And what people might not understand is that even though I’m 36, I was just a spot player for the first five years of my career. I had a total of maybe 500 to 600 at-bats, which is what most full-time players have in one season. So I have a lot of swings left in my arms and hands.
On the other hand, I’m a realist. I know now that my wrist was the reason I was 0-for-23 since coming off the DL. My left wrist and hand are the keys to my hitting. I’m not a top-hand guy who tries to pull everything. I try to swing through the ball and drive it up the middle. But I could feel my top hand totally taking over. Which is why I was rolling a lot of balls to third. And why I wasn’t getting around on fastballs, a problem I’ve never had.
The crazy-making part was that I had no pain. So I didn’t think it was the wrist. I walked into Bochy’s office two weeks ago and asked him to trust me and play me and give me a shot to prove myself. As the 0-fers mounted, I’d go home or the hotel and try to figure out what was wrong. . I hardly got the ball out of the infield. I had noticed something off in batting practice. I’d hit balls and it would feel the same as always but the balls were landing 20 feet in front of where they usually did.
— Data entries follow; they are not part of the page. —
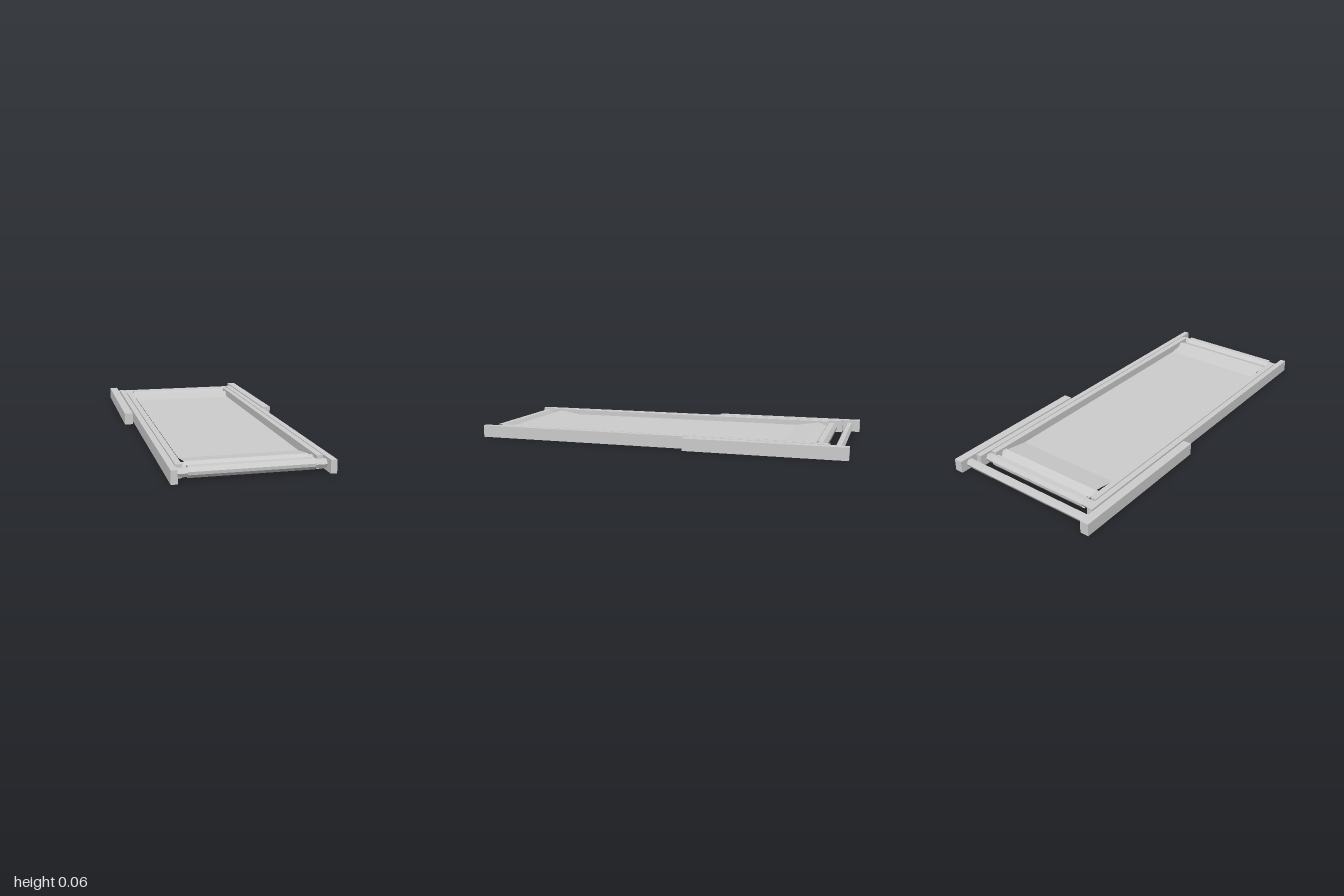
import * as THREE from 'three';

const material = new THREE.MeshStandardMaterial({ color: 0xcccccc, flatShading: true });
const clothMaterial = new THREE.MeshStandardMaterial({ color: 0xcccccc, flatShading: true, side: THREE.DoubleSide });
const HEIGHT = 0.065;
const ROD_Y = 0.034;

export function createModel() {
  const group = new THREE.Group();

  // Mirrored pair of square-section side rails
  function railPair(name, xIn, xOut, zBack, zFront) {
    for (const side of [1, -1]) {
      const rail = new THREE.Mesh(new THREE.BoxGeometry(xOut - xIn, HEIGHT, zFront - zBack), material);
      rail.position.set(side * (xIn + xOut) / 2, HEIGHT / 2, (zBack + zFront) / 2);
      rail.name = (side > 0 ? 'left' : 'right') + name;
      group.add(rail);
    }
  }
  railPair('SupportRail', 0.392, 0.438, -1, -0.17);
  railPair('MainRail', 0.352, 0.383, -0.905, 1);
  railPair('InnerRail', 0.316, 0.347, -0.835, 0.915);

  // Six-sided cross rods
  function crossRod(name, halfLength, z) {
    const geometry = new THREE.CylinderGeometry(0.0225, 0.0225, halfLength * 2, 6).rotateZ(Math.PI / 2);
    const rod = new THREE.Mesh(geometry, material);
    rod.position.set(0, ROD_Y, z);
    rod.name = name;
    group.add(rod);
  }
  crossRod('supportRod', 0.392, -0.944);
  crossRod('backRod', 0.352, -0.85);
  crossRod('frontRod', 0.352, 0.938);
  crossRod('innerBackRod', 0.316, -0.775);
  crossRod('innerFrontRod', 0.316, 0.855);

  // Cloth: looped round the end rods, over the inner rods, with a shallow sag between
  const profile = [ // [z, y]
    [0.903, 0.043], [0.922, 0.062], [0.953, 0.062], [0.968, 0.042], [0.966, 0.027], [0.945, 0.008], [0.918, 0.01],
    [0.903, 0.027], [0.9, 0.043], [0.852, 0.06], [0.725, 0.04],
    [-0.65, 0.04], [-0.774, 0.06], [-0.822, 0.043],
    [-0.823, 0.027], [-0.836, 0.01], [-0.864, 0.008], [-0.879, 0.027], [-0.88, 0.042], [-0.865, 0.062],
    [-0.836, 0.062], [-0.822, 0.043],
  ];
  const positions = [];
  const indices = [];
  profile.forEach(([z, y], i) => {
    positions.push(-0.298, y, z, 0.296, y, z);
    if (i > 0) {
      const a = 2 * (i - 1);
      indices.push(a, a + 1, a + 2, a + 1, a + 3, a + 2);
    }
  });
  const clothGeometry = new THREE.BufferGeometry();
  clothGeometry.setAttribute('position', new THREE.Float32BufferAttribute(positions, 3));
  clothGeometry.setIndex(indices);
  clothGeometry.computeVertexNormals();
  const cloth = new THREE.Mesh(clothGeometry, clothMaterial);
  cloth.name = 'slingCloth';
  group.add(cloth);

  return group;
}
Even after 23 at-bats without a hit, I continued to chalk it up to being rusty.
Until the burst of pain in Los Angeles last Wednesday.
So the big question for my doctor is: What are the chances that I’ll play again at the level I’m accustomed to playing?
If he says I could be a contributing player if I spent the next year rehabbing, I would do it, even though I know it would be emotionally tough to sit out another season. And I’m cognizant of the possibility that I could be doing long-term damage to my wrist if I keep playing. I don’t want to end up, down the road, unable to play catch with my son or golf with my friends.
But I love this game. I love being on this team with these guys. When I came off the DL earlier this season, the team was struggling a little bit. Someone said to me, “Glad you’re coming back. They really need you.’’
I laughed and shook my head.
“I need them,’’ I said, “way more than they need me.’’
Thanks for all the support and kind words.